Mobile phones and “smart” phones have a ton of features: things like taking pictures, browsing the Internet, and playing games. Studies have shown, however, that only somewhere between 10 and 50% of the users of these feature rich devices know how to do more than make phone calls with them. Rich Miner of Google mentioned recently that the reason for this is mainly “bad UIs” . I think, however, that Rich is probably on the wrong track, at least for some users. Maybe even the majority of them.
The real reason most folks don’t use those fancy cell phone features is, in my opinion, two fold. First: most people have cell phones to (*gasp!*) make phone calls. They get phones with all those extra fancy features because they don’t have any choice and because, on the surface, they sound kind of neat. But once they really experience the functionality the phone can provide they quickly revert to using the phone for what they really bought it for: making calls. Why bother wasting time learning to use features that you have no real need for?
So, why is it that cell phones have all these largely unused features? Sure, some user somewhere thought it would be neat to have their phone also be a camera, instant messenger, and internet browser. And those might even be nice features- but the real reason they are on every phone is because the telcos desperately want to sell users obscenely over-priced data services. Telephone companies make good money on cell phone calls, but they make an absolute killing, on the order of thousands of times as much for the same volume of “bits” being sent over the network, for those other services. Telcos want to jam pack as many features tied to over-priced data transmission services into every phone as they can. They really hope someone will accidentally start using these features, and the more of them they add in the more likely it is that someone will stupidly pay to use them.
Which leads to my nominee for the second reason why most people don’t use these “extra” features on their cell phones: cost. Even the stupidest user, unless they are stupid *and* rich, quickly realizes that sending a photo via their phone, downloading a game or ring tone, or browsing the Internet is painfully expensive. $30 a month for the phone without a data plan is pretty pricy to begin with: asking people to spend $100 or $150 a month for plans that include adequate data services elevates the cost beyond what everyone but the “stupid rich” can justify. Without those plans, data services from telcos are beyond expensive: a thousand times the per-byte cost of a telephone conversation. Even if the price was a third as much it would be too much for most people- they already pay $30 a month for Internet services and $50 a month for digital cable, money which only a few years ago they didn’t have to spend, so adding another $50 or more a month to put those services in their pocket is just unreasonable.
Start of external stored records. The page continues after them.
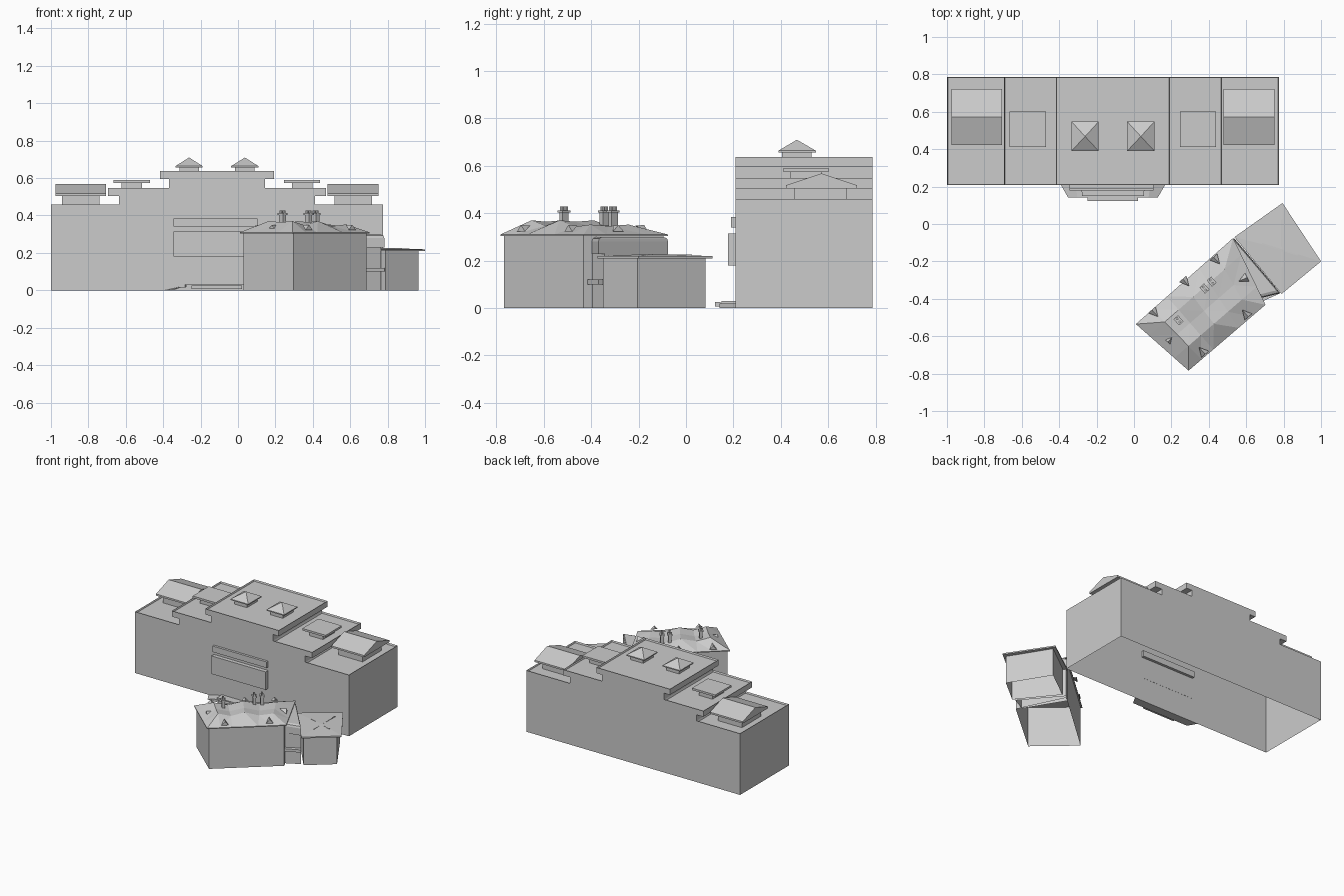
import bpy, bmesh
from mathutils import Vector

if "Cube" in bpy.data.objects:
    bpy.data.objects.remove(bpy.data.objects["Cube"])

CX = -0.1125            # symmetry line of the large hall
Y0, Y1 = 0.208, 0.787   # hall front and back


def mesh(name, verts, faces):
    me = bpy.data.meshes.new(name)
    me.from_pydata([tuple(v) for v in verts], [], faces)
    bm = bmesh.new()
    bm.from_mesh(me)
    bmesh.ops.recalc_face_normals(bm, faces=bm.faces)
    bm.to_mesh(me)
    bm.free()
    ob = bpy.data.objects.new(name, me)
    bpy.context.collection.objects.link(ob)
    return ob


def prism(name, pts, z0, z1, bottom=True, top_pts=None):
    n = len(pts)
    verts = [(x, y, z0) for x, y in pts] + [(x, y, z1) for x, y in (top_pts or pts)]
    faces = [(i, (i + 1) % n, (i + 1) % n + n, i + n) for i in range(n)]
    faces.append(tuple(range(n, 2 * n)))
    if bottom:
        faces.append(tuple(range(n)))
    return mesh(name, verts, faces)


def rect(x0, x1, y0, y1):
    return [(x0, y0), (x1, y0), (x1, y1), (x0, y1)]


def box(name, x0, x1, y0, y1, z0, z1):
    return prism(name, rect(x0, x1, y0, y1), z0, z1)


def cone_roof(name, pts, z0, z1, apex):
    n = len(pts)
    verts = [(x, y, z) for z in (z0, z1) for x, y in pts] + [apex]
    faces = [(i, (i + 1) % n, (i + 1) % n + n, i + n) for i in range(n)]
    faces += [(i + n, (i + 1) % n + n, 2 * n) for i in range(n)] + [tuple(range(n))]
    return mesh(name, verts, faces)


# Stepped hall: half profile mirrored, extruded, open underneath
half = [(0.8875, 0), (0.8875, 0.46), (0.5275, 0.46), (0.5275, 0.505), (0.5825, 0.505), (0.5825, 0.548),
        (0.2575, 0.548), (0.2575, 0.595), (0.305, 0.595), (0.305, 0.638)]
half[2] = (0.525, 0.46)
half[3] = (0.525, 0.505)
prof = [(CX + x, z) for x, z in half] + [(CX - x, z) for x, z in reversed(half)]
n = len(prof)
verts = [(x, Y0, z) for x, z in prof] + [(x, Y1, z) for x, z in prof]
faces = [(i, i + 1, i + 1 + n, i + n) for i in range(n - 1)]
faces += [tuple(range(n)), tuple(range(n, 2 * n))]
hall = mesh("hall", verts, faces)
# Low parapets around each flat roof
bm = bmesh.new()
bm.from_mesh(hall.data)
bm.normal_update()
roofs = [f for f in bm.faces if f.normal.z > 0.9]
bmesh.ops.inset_individual(bm, faces=roofs, thickness=0.006, depth=0)
for v in {v for f in roofs for v in f.verts}:
    v.co.z -= 0.012
bm.to_mesh(hall.data)
bm.free()

# Roof pavilions, mirrored about the hall centre
for s, side in ((-1, "left"), (1, "right")):
    c = CX + s * 0.728
    box("end_pavilion_base_" + side, c - 0.1, c + 0.1, 0.455, 0.68, 0.445, 0.51)
    gable = [(0.422, 0.505), (0.722, 0.505), (0.722, 0.518), (0.572, 0.568), (0.422, 0.518)]
    gv = [(c + d, y, z) for d in (-0.136, 0.136) for y, z in gable]
    gf = [(i, (i + 1) % 5, (i + 1) % 5 + 5, i + 5) for i in range(5)]
    mesh("end_pavilion_roof_" + side, gv, gf + [tuple(range(5)), tuple(range(5, 10))])
    c = CX + s * 0.455
    box("mid_pavilion_base_" + side, c - 0.055, c + 0.055, 0.44, 0.575, 0.534, 0.576)
    box("mid_pavilion_cap_" + side, c - 0.097, c + 0.097, 0.412, 0.602, 0.575, 0.59)
    c = CX + s * 0.149
    box("cupola_base_" + side, c - 0.052, c + 0.052, 0.405, 0.53, 0.624, 0.658)
    cone_roof("cupola_roof_" + side, rect(c - 0.073, c + 0.073, 0.39, 0.548), 0.656, 0.664, (c, 0.468, 0.71))

# Front panels and entrance steps
box("lower_front_panel", -0.345, 0.105, 0.178, Y0 + 0.001, 0.18, 0.315)
box("upper_front_panel", -0.345, 0.105, 0.19, Y0 + 0.02, 0.34, 0.385)


def steps(name, w0, w1, y0, z0, z1, wt=None):
    wt = wt or (w0, w1)
    foot = [(CX - w0, y0), (CX + w0, y0), (CX + w1, Y0), (CX - w1, Y0)]
    head = [(CX - wt[0], y0), (CX + wt[0], y0), (CX + wt[1], Y0), (CX - wt[1], Y0)]
    prism(name, foot, z0, z1, True, head)


steps("entrance_ramp", 0.24, 0.278, 0.142, 0, 0.018, (0.19, 0.2))
steps("entrance_platform", 0.165, 0.17, 0.15, 0.018, 0.03)
box("entrance_step", CX - 0.135, CX + 0.135, 0.122, 0.145, 0.006, 0.025)

# House: walls, eave slab and folded hip roof on a skewed plan
A, B, C, D = [Vector(p) for p in ((0.01, -0.535), (0.292, -0.784), (0.703, -0.432), (0.53, -0.075))]
mid = (A + B + C + D) / 4


def plan(s, t):
    return A.lerp(D, s).lerp(B.lerp(C, s), t)


def shrink(pts, k):
    c = sum((Vector(p) for p in pts), Vector((0, 0))) / len(pts)
    return [tuple(c + (Vector(p) - c) * k) for p in pts]


eave = [tuple(p) for p in (A, B, C, D)]
prism("house_walls", shrink(eave, 0.95), 0, 0.308, bottom=False)
prism("house_eave", eave, 0.303, 0.31)
S = [0, 0.17, 0.32, 0.48, 0.65, 0.82, 1]
T = [0, 0.25, 0.5, 0.73, 1]
ridge = [0.31, 0.37, 0.347, 0.37, 0.343, 0.352, 0.31]
verts, faces = [], []
for i, s in enumerate(S):
    for j, t in enumerate(T):
        p = plan(s, t)
        z = 0.31 if j in (0, 4) else ridge[i]
        if j == 2 and 0 < i < 6:
            z -= 0.006
        verts.append((p.x, p.y, z))
for i in range(6):
    for j in range(4):
        a, b, c, d = i * 5 + j, i * 5 + j + 1, i * 5 + j + 6, i * 5 + j + 5
        faces += [(a, b, c), (a, c, d)] if (i < 3) == (j < 2) else [(a, b, d), (b, c, d)]
mesh("house_roof", verts, faces)

# Dormers: small wedges with a triangular face looking outward
dormers = [(0.11, -0.475, -0.66, 0.75), (0.275, -0.31, -0.66, 0.75), (0.44, -0.193, -0.66, 0.75),
           (0.366, -0.68, 0.66, -0.75), (0.597, -0.48, 0.66, -0.75), (0.195, -0.615, -0.66, -0.75),
           (0.585, -0.295, 0.9, 0.44)]
for k, (x, y, nx, ny) in enumerate(dormers):
    o, f = Vector((x, y, 0)), Vector((nx, ny, 0)) * 0.022
    w = Vector((-ny, nx, 0)) * 0.026
    up = lambda z: Vector((0, 0, z))
    v = [o + f + w + up(0.322), o + f - w + up(0.322), o + f + up(0.35), o - f * 1.3 + up(0.348)]
    mesh(f"dormer_{k + 1}", v, [(0, 1, 2), (0, 2, 3), (1, 2, 3), (0, 1, 3)])

# Chimneys with caps and two pots each
u, r = Vector((0.66, -0.75)), Vector((0.75, 0.66))
for k, (x, y) in enumerate(((0.238, -0.515), (0.377, -0.345), (0.415, -0.308))):
    def block(name, c, a, b, z0, z1):
        prism(name, [tuple(c + u * a * i + r * b * j) for i, j in ((-1, -1), (1, -1), (1, 1), (-1, 1))], z0, z1)
    c = Vector((x, y))
    block(f"chimney_{k + 1}", c, 0.017, 0.011, 0.335, 0.405)
    block(f"chimney_cap_{k + 1}", c, 0.022, 0.016, 0.403, 0.412)
    for m in (-1, 1):
        block(f"chimney_pot_{k + 1}_{m}", c + u * 0.011 * m, 0.006, 0.006, 0.41, 0.428)

# Link between house and wing: walls, rounded upper roof, low porch slab
link = [(0.49, -0.12), (0.66, -0.40), (0.765, -0.345), (0.538, -0.078)]
prism("link_walls", link, 0, 0.23, bottom=False)
link_top = [(0.49, -0.12), (0.66, -0.40), (0.782, -0.37), (0.532, -0.075)]
prism("link_upper_wall", link_top, 0.228, 0.28)
prism("link_roof", link_top, 0.28, 0.293, True, shrink(link_top, 0.97))
prism("link_roof_crown", shrink(link_top, 0.97), 0.293, 0.3, True, shrink(link_top, 0.88))
prism("link_porch_slab", [(0.6, -0.33), (0.672, -0.42), (0.782, -0.37), (0.7, -0.27)], 0.1, 0.12)

# Wing: walls, overhanging roof slab, nearly flat crown and ridge bars
wing = [(0.794, 0.112), (1.0, -0.2), (0.789, -0.374), (0.537, -0.07)]
prism("wing_walls", [(0.788, 0.082), (0.966, -0.205), (0.789, -0.35), (0.57, -0.08)], 0, 0.212, bottom=False)
cone_roof("wing_roof", wing, 0.209, 0.219, (0.79, -0.135, 0.227))
for name, a, b in (("wing_ridge_long", (0.789, 0.025), (0.789, -0.23)), ("wing_ridge_cross", (0.685, -0.105), (0.875, -0.165))):
    a, b = Vector(a), Vector(b)
    w = (b - a).orthogonal().normalized() * 0.004
    prism(name, [tuple(p) for p in (a - w, b - w, b + w, a + w)], 0.215, 0.2265)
To be clear: I do agree with Rich that many features on cell phones and “smart” phones are too complex to use for most people. But if the data services supporting these features were cheap enough, more people would likely invest the time to figure out how to use them. Look at Japan: by all accounts, their phones are incredibly complex and difficult to use, but their phone services are cheap, and I understand there is a much higher rate of use for phone-based data services. Make the data cost of using all those fancy features negligible, and the percentage of people using them would probably go up much faster than any user interface change could account for.
Oh, and for those who feel tempted to use the elegance of the iPhone UI as an example to refute my assertions, I would have this to say: the people who buy iPhones buy them for all the fancy features *first*, and as a phone second. This is clearly demonstrated by the fact that the iPhone’s poor performance as a phone (E.G.: dropping calls, service area issues, limited talk time) doesn’t seem to have reduced its popularity. The iPhone UI is nice, but that is not the deciding factor in terms of how much the features beyond basic phone calls are used.